(Extracted data begins)

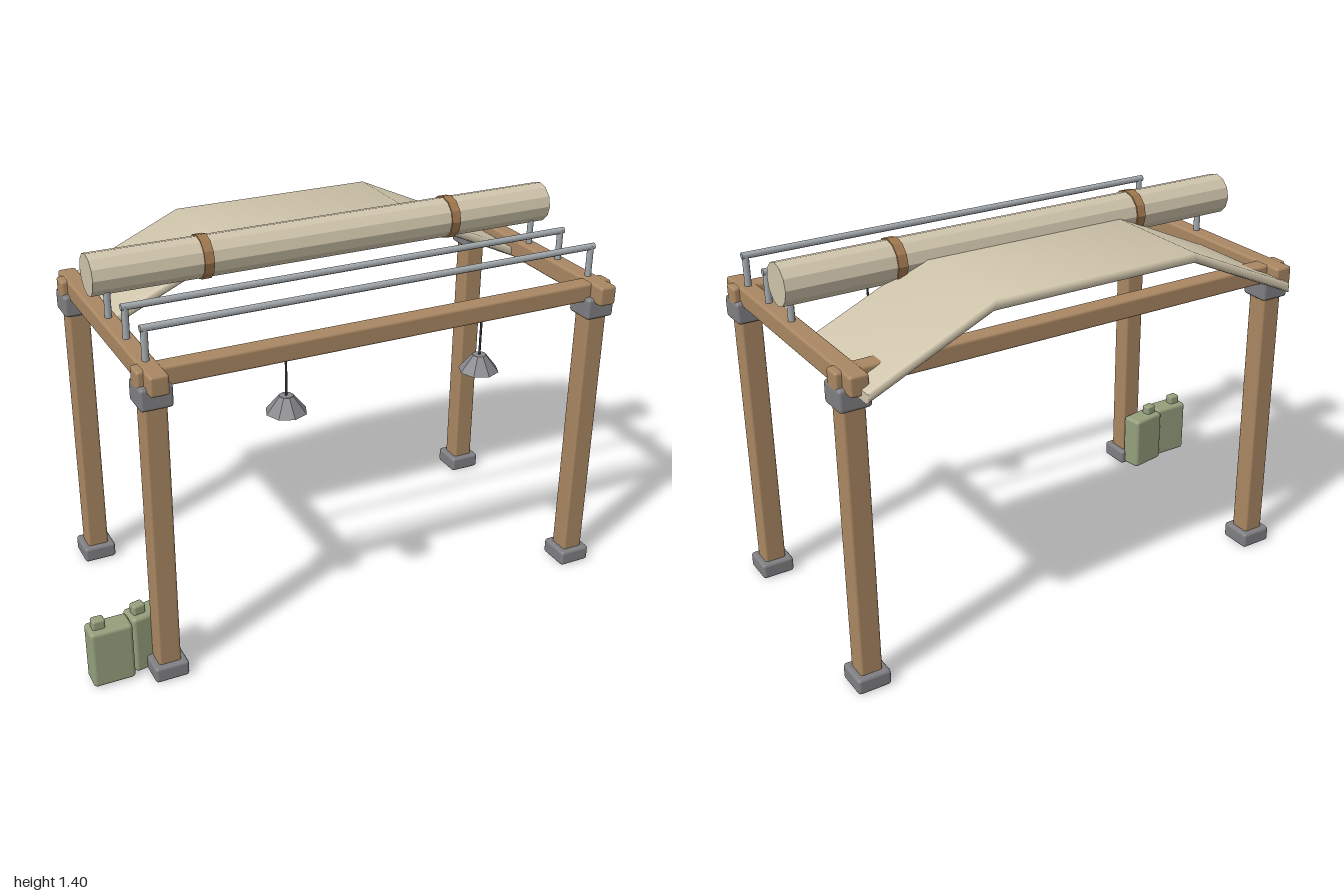
import * as THREE from 'three';
import { toCreasedNormals } from 'three/addons/utils/BufferGeometryUtils.js';
import { RoundedBoxGeometry } from 'three/addons/geometries/RoundedBoxGeometry.js';

const mat = (name, color, side = THREE.FrontSide) => {
  const m = new THREE.MeshStandardMaterial({ color, side });
  m.name = name;
  return m;
};

export function createModel() {
  const root = new THREE.Group();
  root.name = 'canopyFrame';
  const wood = mat('wood', 0xa98762);
  const bracket = mat('bracketGrey', 0x7f7f83);
  const pipe = mat('pipeGrey', 0xa3a9ad);
  const canvas = mat('canvas', 0xcfc4ab);
  const strap = mat('strapBrown', 0x9f774e);
  const green = mat('canGreen', 0x959f7c);
  const cord = mat('cordDark', 0x3b3f43);
  const shade = mat('shadeGrey', 0x86868a, THREE.DoubleSide);
  const bulb = mat('bulbCream', 0xd6c49c);

  const add = (name, geo, material, x = 0, y = 0, z = 0, parent = root) => {
    const m = new THREE.Mesh(geo, material);
    m.name = name;
    m.position.set(x, y, z);
    parent.add(m);
    return m;
  };
  const box = (w, h, d, r = 0.01) => new RoundedBoxGeometry(w, h, d, 2, r);
  // Faceted cylinder with flat sides
  const facet = (rTop, rBottom, h, n, open = false) =>
    toCreasedNormals(new THREE.CylinderGeometry(rTop, rBottom, h, n, 1, open), 0.2);

  const postX = [-0.738, 0.935], postZ = [0.432, -0.387], midX = 0.0985;

  // Posts with feet and top brackets
  for (const x of postX) for (const z of postZ) {
    add('post', box(0.08, 1.1, 0.08), wood, x, 0.56, z);
    add('foot', box(0.123, 0.06, 0.123, 0.012), bracket, x, 0.03, z);
    add('topBracket', box(0.112, 0.08, 0.112, 0.012), bracket, x, 1.082, z);
  }

  // Top beams, crossing at the corners
  for (const z of postZ) add('crossBeam', box(1.783, 0.068, 0.066), wood, midX, 1.138, z - 0.003);
  for (const x of postX) add('sideBeam', box(0.066, 0.071, 1.0), wood, x, 1.139, 0.022);

  // Raised pipe rails
  for (const z of [0.394, 0.209, 0.02]) {
    const rail = new THREE.Group();
    rail.name = 'pipeRail';
    root.add(rail);
    const bar = add('railBar', new THREE.CylinderGeometry(0.012, 0.012, 1.7, 10), pipe, midX, 1.284, z, rail);
    bar.rotation.z = Math.PI / 2;
    for (const x of postX)
      add('railUpright', new THREE.CylinderGeometry(0.012, 0.012, 0.13, 10), pipe, x, 1.222, z, rail);
  }

  // Rolled canvas and its straps
  const roll = add('canvasRoll', facet(0.074, 0.074, 1.783, 12), canvas, midX, 1.322, -0.015);
  roll.rotation.z = Math.PI / 2;
  for (const x of [-0.385, 0.58]) {
    const band = add('rollStrap', facet(0.079, 0.079, 0.035, 12), strap, x, 1.322, -0.015);
    band.rotation.z = Math.PI / 2;
  }

  // Folded canvas sheet over the back half
  const top = [[-0.735, 1.127], [-0.293, 1.327], [0.49, 1.327], [0.932, 1.127]];
  const under = top.map(([x, y]) => [x, y - 0.036]).reverse();
  const sheet = new THREE.Shape([...top, ...under].map(p => new THREE.Vector2(...p)));
  const sheetGeo = new THREE.ExtrudeGeometry(sheet, {
    depth: 0.447, bevelThickness: 0.014, bevelSize: 0.014, bevelOffset: -0.014, bevelSegments: 3,
  });
  add('canvasSheet', toCreasedNormals(sheetGeo, 0.6), canvas, 0, 0, -0.504);

  // Hanging lamps
  for (const x of [-0.275, 0.47]) {
    const lamp = new THREE.Group();
    lamp.name = 'hangingLamp';
    lamp.position.set(x, 0, 0.43);
    root.add(lamp);
    add('lampCord', new THREE.CylinderGeometry(0.004, 0.004, 0.15, 6), cord, 0, 1.04, 0, lamp);
    add('lampShade', facet(0.025, 0.072, 0.058, 8, true), shade, 0, 0.94, 0, lamp);
    add('shadeTop', facet(0.025, 0.025, 0.006, 8), shade, 0, 0.967, 0, lamp);
    add('lampBulb', facet(0.034, 0.034, 0.04, 8), bulb, 0, 0.914, 0, lamp);
  }

  // Fuel cans by the front post
  for (const [x, z, turn] of [[-0.924, 0.387, 0], [-0.775, 0.356, 0.17]]) {
    const can = new THREE.Group();
    can.name = 'fuelCan';
    can.position.set(x, 0, z);
    can.rotation.y = turn;
    root.add(can);
    add('canBody', box(0.15, 0.222, 0.085, 0.014), green, 0, 0.114, 0, can);
    add('canCap', box(0.045, 0.045, 0.038, 0.008), green, -0.036, 0.236, 0, can);
  }
  return root;
}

(Extracted data ends)

Task item ->
Every line that holds the word "postX" should be copied from the records above.

Solution to the problem ->
  const postX = [-0.738, 0.935], postZ = [0.432, -0.387], midX = 0.0985;
  for (const x of postX) for (const z of postZ) {
  for (const x of postX) add('sideBeam', box(0.066, 0.071, 1.0), wood, x, 1.139, 0.022);
    for (const x of postX)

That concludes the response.